Our systems, institutions, way of life. What does it produce? It produces a small number of winners. A large number of losers. And almost no true leaders. Lion-hearted people with genuine values. Who are then noble enough to live them. Not just for themselves, but for us. Who defend them to the point of self-sacrifice. Because that is what living your values means.
The winners in Silicon Valley today are the opposite of leaders, are they not? Founders of fast growing Y-Combinator backed startups don’t seem to possess values in the way Andy Grove did. In fact, they don’t appear to have any real values at all. They appear to believe that everyone should have the inalienable right to … nothing. Not freedom, not truth, not justice. So they have an absence of values. Without genuine values, they cannot be noble leaders. They can only be small and stressed. And that is what the winners in Silicon Valley usually are now, aren’t they? Youdon’t have to look very hard around here to see limitless examples.
Andy Grove. Maya Angelou. Martha Graham.
They were mighty leaders. In the great sense.
Before the CEO, the poet, the dancer.

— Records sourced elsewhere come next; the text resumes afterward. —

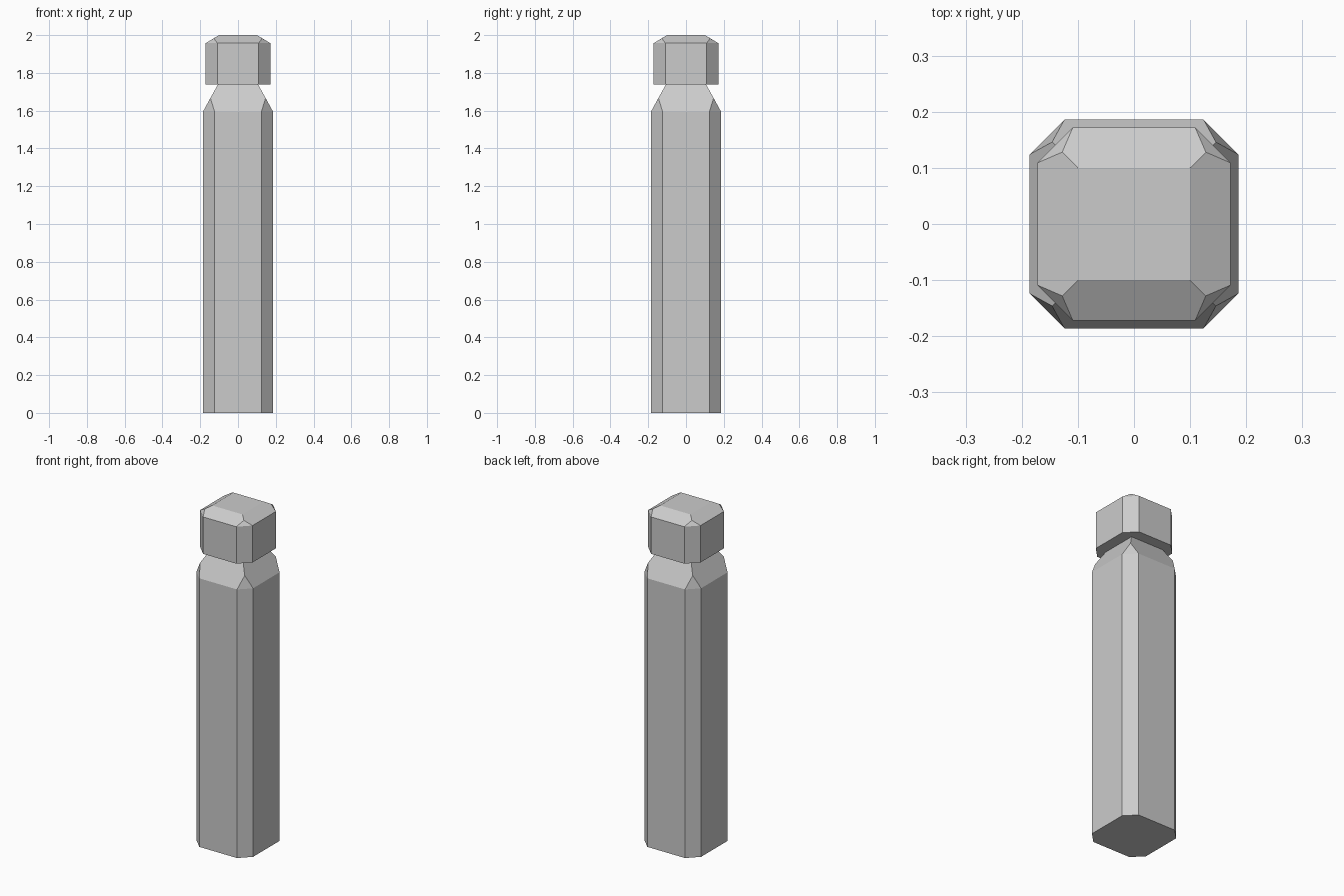
import bpy, bmesh
from mathutils import Matrix
from math import radians

if "Cube" in bpy.data.objects:
    bpy.data.objects.remove(bpy.data.objects["Cube"])


def chamfered_post(name, half, flat, z0, z1, apex, z_apex, top, z_top):
    """Square post with cut corners that run out into a square tapered cap."""
    bm = bmesh.new()
    # one corner: lower pair, shoulder pair, chamfer tip, cap corner
    corner = [(flat, -half, z0), (half, -flat, z0),
              (flat, -half, z1), (half, -flat, z1),
              (apex, -apex, z_apex), (top, -top, z_top)]
    corners = []
    for i in range(4):
        vs = [bm.verts.new(p) for p in corner]
        bmesh.ops.rotate(bm, verts=vs, matrix=Matrix.Rotation(radians(90 * i), 3, 'Z'))
        corners.append(vs)
    for i in range(4):
        a, b = corners[i], corners[(i + 1) % 4]
        bm.faces.new((a[0], a[1], a[3], a[2]))              # cut corner
        bm.faces.new((a[2], a[3], a[4]))                    # corner tip
        bm.faces.new((a[1], b[0], b[2], a[3]))              # wide side
        bm.faces.new((a[3], b[2], b[4], b[5], a[5], a[4]))  # sloped side
    bm.faces.new([c[5] for c in corners])
    bm.faces.new([v for c in corners for v in c[:2]])
    bmesh.ops.recalc_face_normals(bm, faces=bm.faces)
    mesh = bpy.data.meshes.new(name)
    bm.to_mesh(mesh)
    bm.free()
    obj = bpy.data.objects.new(name, mesh)
    bpy.context.collection.objects.link(obj)
    return obj


# Tall shaft; its tapered neck ends just inside the head
chamfered_post("post_shaft", 0.186, 0.124, 0, 1.594, 0.146, 1.667, 0.10, 1.75)

# Head block with bevelled top
chamfered_post("post_head", 0.172, 0.109, 1.738, 1.957, 0.128, 1.983, 0.10, 2.0)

There were true, deep, inalienable values.
Values they believed everyone should have.
And because the list of genuine values is small,
it was more or less the same, wasn’t it?
Respect. Love. Truth. Freedom. Equality.
As I thought about this, with sadness, I felt maybe just for a moment, like Andy Grove might have felt. Not sad. But defiant. The Jewish refugee from Eastern Europe. Seeing a world aflame with hatred, untruth, inequality. I felt not just stronger, tougher, smarter. But gentler. Kinder. Truer. Freer. More grateful. And that is how he became not just a winner, but a leader.
All of which brings me to you. We all have a struggle, don’t we? But no matter how mighty your struggles are, they probably pale in comparison to Andy Grove’s.
There is a dearth of leaders in our world today.
We have winners and losers, but leaders?
People with genuine values,
who live them with lion-hearted nobility,
defying damnation, condemnation, cheap temptation, false salvation.
They’re almost nonexistent, aren’t they?
When I was a student at Stanford, I was surfing Facebook and saw a quote that said:
I would rather loose in cause that would one day win, than win in a cause that would one day loose.